Moving Aircraft River Velocimetry (MARV): Framework and proof-of-concept on the Tanana River

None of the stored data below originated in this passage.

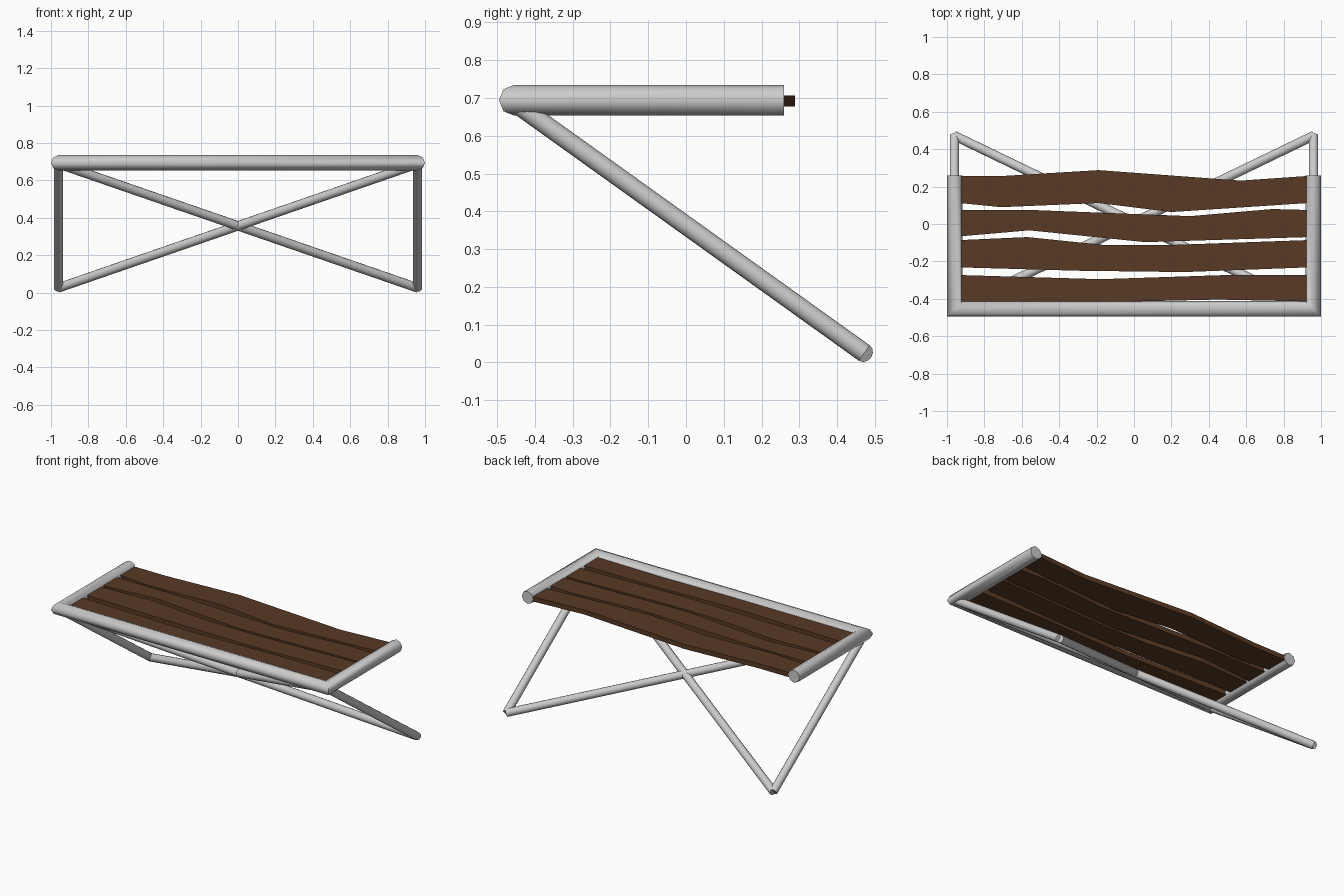
import bpy, bmesh, math
from mathutils import Vector

if "Cube" in bpy.data.objects:
    bpy.data.objects.remove(bpy.data.objects["Cube"])

wood = bpy.data.materials.new("wood")
wood.diffuse_color = (0.1, 0.042, 0.018, 1)
wood.use_nodes = True
wood.node_tree.nodes["Principled BSDF"].inputs["Base Color"].default_value = wood.diffuse_color


def finish(name, bm, smooth=False, mat=None):
    bmesh.ops.recalc_face_normals(bm, faces=bm.faces)
    me = bpy.data.meshes.new(name)
    bm.to_mesh(me)
    bm.free()
    ob = bpy.data.objects.new(name, me)
    bpy.context.collection.objects.link(ob)
    if mat:
        me.materials.append(mat)
    if smooth:
        bpy.ops.object.select_all(action='DESELECT')
        ob.select_set(True)
        bpy.context.view_layer.objects.active = ob
        bpy.ops.object.shade_smooth_by_angle(angle=math.radians(50))
    return ob


# U-shaped tube frame: octagonal section with mitred corners
X, YF, YB, Z, R = 0.959, -0.454, 0.26, 0.694, 0.041
path = [((-X, YB), (-1, 0)), ((-X, YF), (-1, -1)), ((X, YF), (1, -1)), ((X, YB), (1, 0))]
bm = bmesh.new()
rings = []
for (px, py), (mx, my) in path:
    ring = []
    for k in range(8):
        a = k * math.pi / 4
        o = R * math.cos(a)
        ring.append(bm.verts.new((px + mx * o, py + my * o, Z + R * math.sin(a))))
    rings.append(ring)
for r0, r1 in zip(rings, rings[1:]):
    for k in range(8):
        j = (k + 1) % 8
        bm.faces.new((r0[k], r0[j], r1[j], r1[k]))
bm.faces.new(rings[0])
bm.faces.new(rings[-1])
finish("seat_frame", bm, True)


# Straight tubes for the slanted legs and crossed braces
def tube(name, a, b, r=0.025, sides=12):
    a, b = Vector(a), Vector(b)
    d = b - a
    bm = bmesh.new()
    bmesh.ops.create_cone(bm, cap_ends=True, segments=sides, radius1=r, radius2=r, depth=d.length)
    bm.transform(d.to_track_quat('Z', 'Y').to_matrix().to_4x4())
    bmesh.ops.translate(bm, vec=(a + b) / 2, verts=bm.verts)
    finish(name, bm, True)


for side, s in (("left", -1), ("right", 1)):
    foot = (s * 0.96, 0.472, 0.025)
    tube(side + "_leg", foot, (s * 0.96, YF, 0.688))
    tube(side + "_brace", foot, (-s * 0.96, YF, 0.688))

# Uneven wooden slats: (rear edge, front edge) as x, y points
E = 0.93
slats = [
    ([(-E, .257), (-.7, .257), (-.19, .288), (.57, .232), (E, .257)],
     [(-E, .112), (-.71, .09), (-.19, .112), (.2, .064), (E, .112)]),
    ([(-E, .075), (-.55, .075), (.3, .042), (.74, .08), (E, .075)],
     [(-E, -.066), (-.56, -.034), (.06, -.097), (E, -.07)]),
    ([(-E, -.086), (-.57, -.07), (-.16, -.112), (.2, -.112), (E, -.086)],
     [(-E, -.232), (-.29, -.25), (.27, -.257), (E, -.232)]),
    ([(-E, -.273), (-.18, -.295), (.46, -.274), (E, -.273)],
     [(-E, -.414), (0, -.414), (.45, -.404), (E, -.414)]),
]
for i, (rear, front) in enumerate(slats):
    bm = bmesh.new()
    f = bm.faces.new([bm.verts.new((x, y, 0.677)) for x, y in front + rear[::-1]])
    up = bmesh.ops.extrude_face_region(bm, geom=[f], use_keep_orig=True)
    bmesh.ops.translate(bm, vec=(0, 0, 0.03),
                        verts=[v for v in up["geom"] if isinstance(v, bmesh.types.BMVert)])
    finish(f"slat_{i + 1}", bm, mat=wood)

Information on velocity fields in rivers is critical for designing infrastructure, modeling contaminant transport, and assessing habitat. Although non-contact approaches to measuring flow velocity are well established, these methods assume a stationary imaging platform. This study eliminates this constraint by introducing a framework for moving aircraft river velocimetry (MARV). The workflow takes as input images acquired from an airplane and involves orthorectification, frame overlap analysis, image enhancement, particle image velocimetry (PIV), and aggregation of the resulting velocity vectors onto a prediction grid. We also use new metrics to quantify the agreement between image-derived and field-measured velocity vectors in terms of both orientation and magnitude. The potential of MARV was evaluated using data from two Alaskan rivers: a large, highly turbid channel and its smaller, clearer tributary. Sediment boil vortices on the mainstem provided natural features trackable via PIV and estimated velocities corresponded closely with field measurements (R2 up to 0.911). We compared an exhaustive approach that evaluates overlap for all frame combinations to a simpler rolling window implementation and found that the more efficient algorithm did not compromise accuracy. Sensitivity analysis suggested that the method was robust to window parameterization. Comparing PIV output from different flying heights and imaging systems indicated that larger pixels led to higher accuracy and that a more advanced dual-camera system provided superior performance. Results from the tributary were less encouraging, presumably due to a lack of trackable features in visible images. Testing across a range of rivers is needed to assess the generality of MARV.
|Moving Aircraft River Velocimetry (MARV): Framework and proof-of-concept on the Tanana River
|Carl J. Legleiter, Paul J. Kinzel, Mark Laker, Jeff Conaway
|Water Resources Research
|USGS Publications Warehouse
|WMA - Observing Systems Division